For a garden/nature blogger, the change of seasons is a subject that’s close to my heart. In my part of the world, these grass blooms signify the end of summer and the start of the much-welcome cooler weather. By the end of September and sometimes mid-September, one sees the pictures of the blooms on the front pages of most of our newspapers. Surely everyone must be waiting for a visual ‘sign’! Despite knowing that the weather gods will surely be kinder, the ‘sign’ is a reassurance that respite cometh!
Kohua ( Saccharum spontaneum) as the grass is known is Assam, is a perennial grass, growing up to three metres in height with spreading rhizomatous roots. The grass quickly colonises exposed silt plains created each year by the retreating monsoon floods. In the hilly areas (where this picture was taken) the plant grows on the edge of streams on rocky banks. As I took the picture from the train it was raining and they were bent with all the weight of moisture.The blooms look beautiful especially where large areas are covered by this plant. The uses of this plant are that the reeds are made into mats, screens, and thatch roofs.
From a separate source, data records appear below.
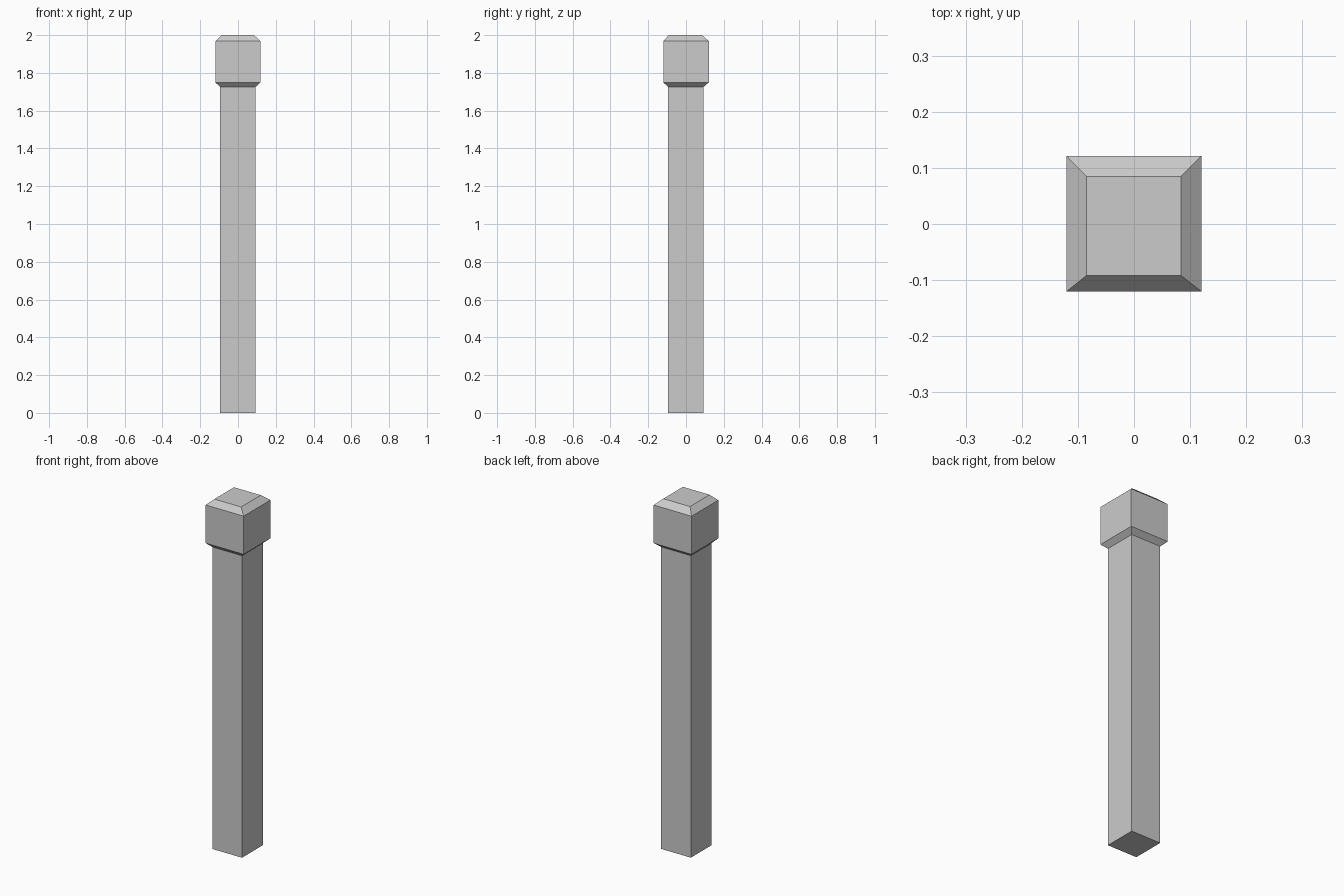
import bpy, bmesh

if "Cube" in bpy.data.objects:
    bpy.data.objects.remove(bpy.data.objects["Cube"])

# Rectangular sections from bottom to top: x_min, x_max, y_min, y_max, z
sections = [
    (-0.095, 0.092, -0.095, 0.092, 0.0),    # shaft foot
    (-0.095, 0.092, -0.095, 0.092, 1.725),  # shaft top
    (-0.12, 0.12, -0.12, 0.121, 1.75),      # flare under the cap
    (-0.12, 0.12, -0.12, 0.121, 1.968),     # cap sides
    (-0.085, 0.084, -0.092, 0.085, 2.0),    # flat cap top
]

# Post with bevelled cap, lofted through the sections
bm = bmesh.new()
rings = []
for x0, x1, y0, y1, z in sections:
    corners = [(x0, y0), (x1, y0), (x1, y1), (x0, y1)]
    rings.append([bm.verts.new((x, y, z)) for x, y in corners])
for low, high in zip(rings, rings[1:]):
    for i in range(4):
        j = (i + 1) % 4
        bm.faces.new((low[i], low[j], high[j], high[i]))
bm.faces.new(rings[0][::-1])
bm.faces.new(rings[-1])

mesh = bpy.data.meshes.new("fence_post")
bm.to_mesh(mesh)
bm.free()
bpy.context.collection.objects.link(bpy.data.objects.new("fence_post", mesh))
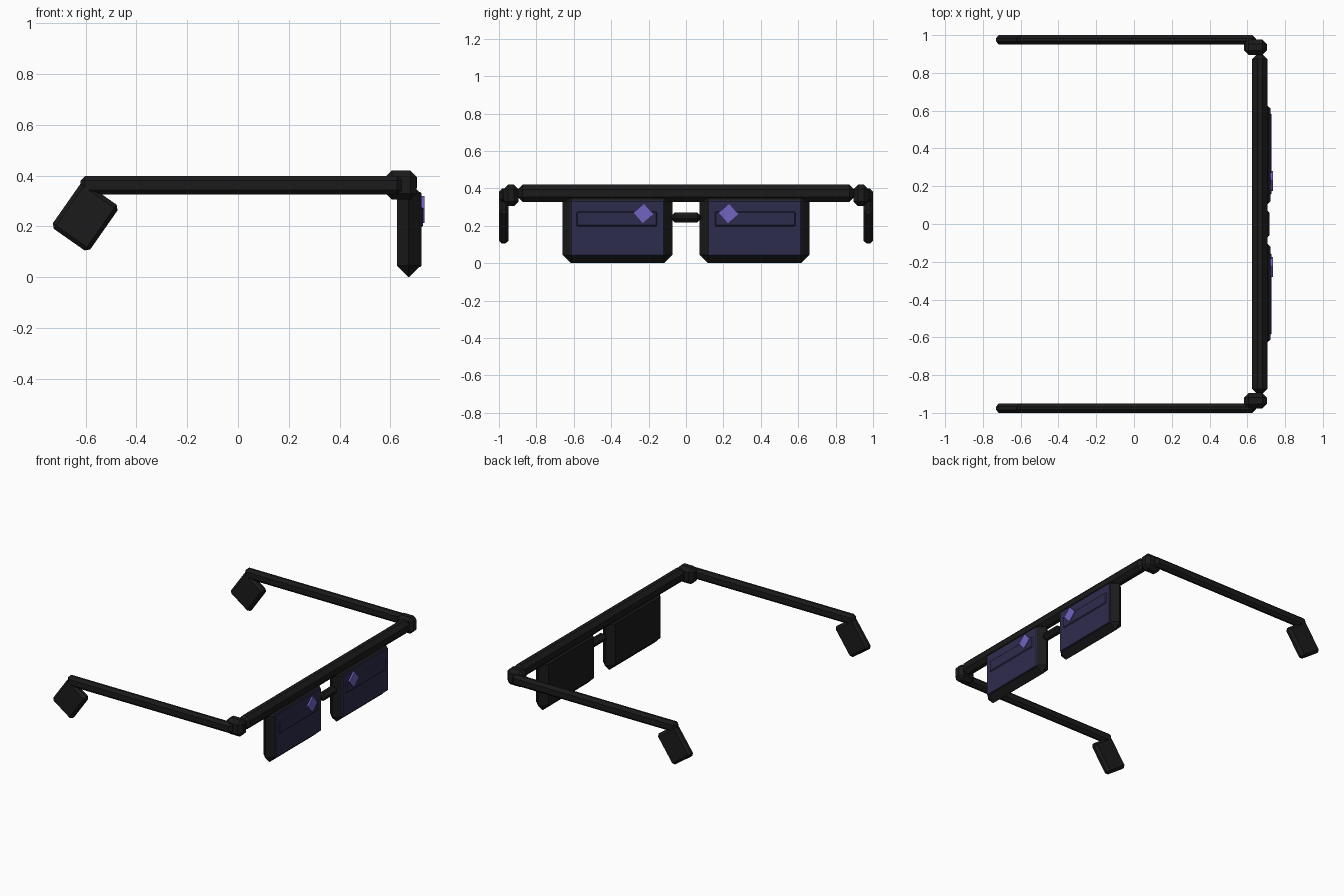
import bpy, bmesh, math
from mathutils import Matrix, Vector

if "Cube" in bpy.data.objects:
    bpy.data.objects.remove(bpy.data.objects["Cube"])


def material(name, rgb):
    m = bpy.data.materials.new(name)
    m.diffuse_color = (*rgb, 1)
    m.use_nodes = True
    m.node_tree.nodes["Principled BSDF"].inputs["Base Color"].default_value = m.diffuse_color
    return m


BLACK = material("matte black", (0.0105, 0.0105, 0.0105))
NAVY = material("dark violet glass", (0.027, 0.025, 0.073))
VIOLET = material("bright violet", (0.165, 0.125, 0.53))


def box(name, lo, hi, bevel, mat, rot=None):
    """Chamfered box between two corners, optionally turned about its centre."""
    lo, hi = Vector(lo), Vector(hi)
    bm = bmesh.new()
    bmesh.ops.create_cube(bm, size=1)
    bmesh.ops.scale(bm, vec=hi - lo, verts=bm.verts)
    if bevel:
        bmesh.ops.bevel(bm, geom=bm.edges[:], offset=bevel, segments=1,
                        affect='EDGES', clamp_overlap=True)
    if rot:
        bmesh.ops.rotate(bm, matrix=rot, verts=bm.verts)
    bmesh.ops.translate(bm, vec=(lo + hi) / 2, verts=bm.verts)
    me = bpy.data.meshes.new(name)
    bm.to_mesh(me)
    bm.free()
    me.materials.append(mat)
    ob = bpy.data.objects.new(name, me)
    bpy.context.collection.objects.link(ob)
    return ob


def pair(name, lo, hi, bevel, mat, rot=None):
    """Same box on the +y and -y sides."""
    box(name + "_left", lo, hi, bevel, mat, rot)
    box(name + "_right", (lo[0], -hi[1], lo[2]), (hi[0], -lo[1], hi[2]), bevel, mat, rot)


# Brow bar and nose bridge
box("brow_bar", (0.626, -0.90, 0.326), (0.706, 0.90, 0.42), 0.027, BLACK)
box("nose_bridge", (0.655, -0.08, 0.218), (0.718, 0.08, 0.272), 0.02, BLACK)

# Lens frames with deep chamfers
pair("lens_frame", (0.626, 0.073, 0.0), (0.719, 0.66, 0.375), 0.045, BLACK)

# Lens plates, raised bands and diamond glints
pair("lens", (0.70, 0.117, 0.04), (0.723, 0.617, 0.335), 0.004, NAVY)
pair("lens_band", (0.712, 0.155, 0.197), (0.729, 0.585, 0.277), 0.006, NAVY)
pair("glint", (0.718, 0.19, 0.2295), (0.735, 0.265, 0.3045), 0, VIOLET,
     Matrix.Rotation(math.radians(41), 3, 'X'))

# Hinges
pair("hinge", (0.582, 0.895, 0.306), (0.704, 0.976, 0.42), 0.024, BLACK)

# Temple arms and angled ear tips
pair("temple_arm", (-0.62, 0.95, 0.326), (0.645, 1.0, 0.399), 0.018, BLACK)
pair("ear_tip", (-0.692, 0.95, 0.128), (-0.512, 1.0, 0.348), 0.016, BLACK,
     Matrix.Rotation(math.radians(35), 3, 'Y'))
We are still getting a bit of rain and I’ve been spared the task of watering my plants twice a day! I’m happy with the rain water I’ve collected and stored this year. During the dry and dusty winter months, guess whose plants will look lush and green, and h-a-p-p-y?!!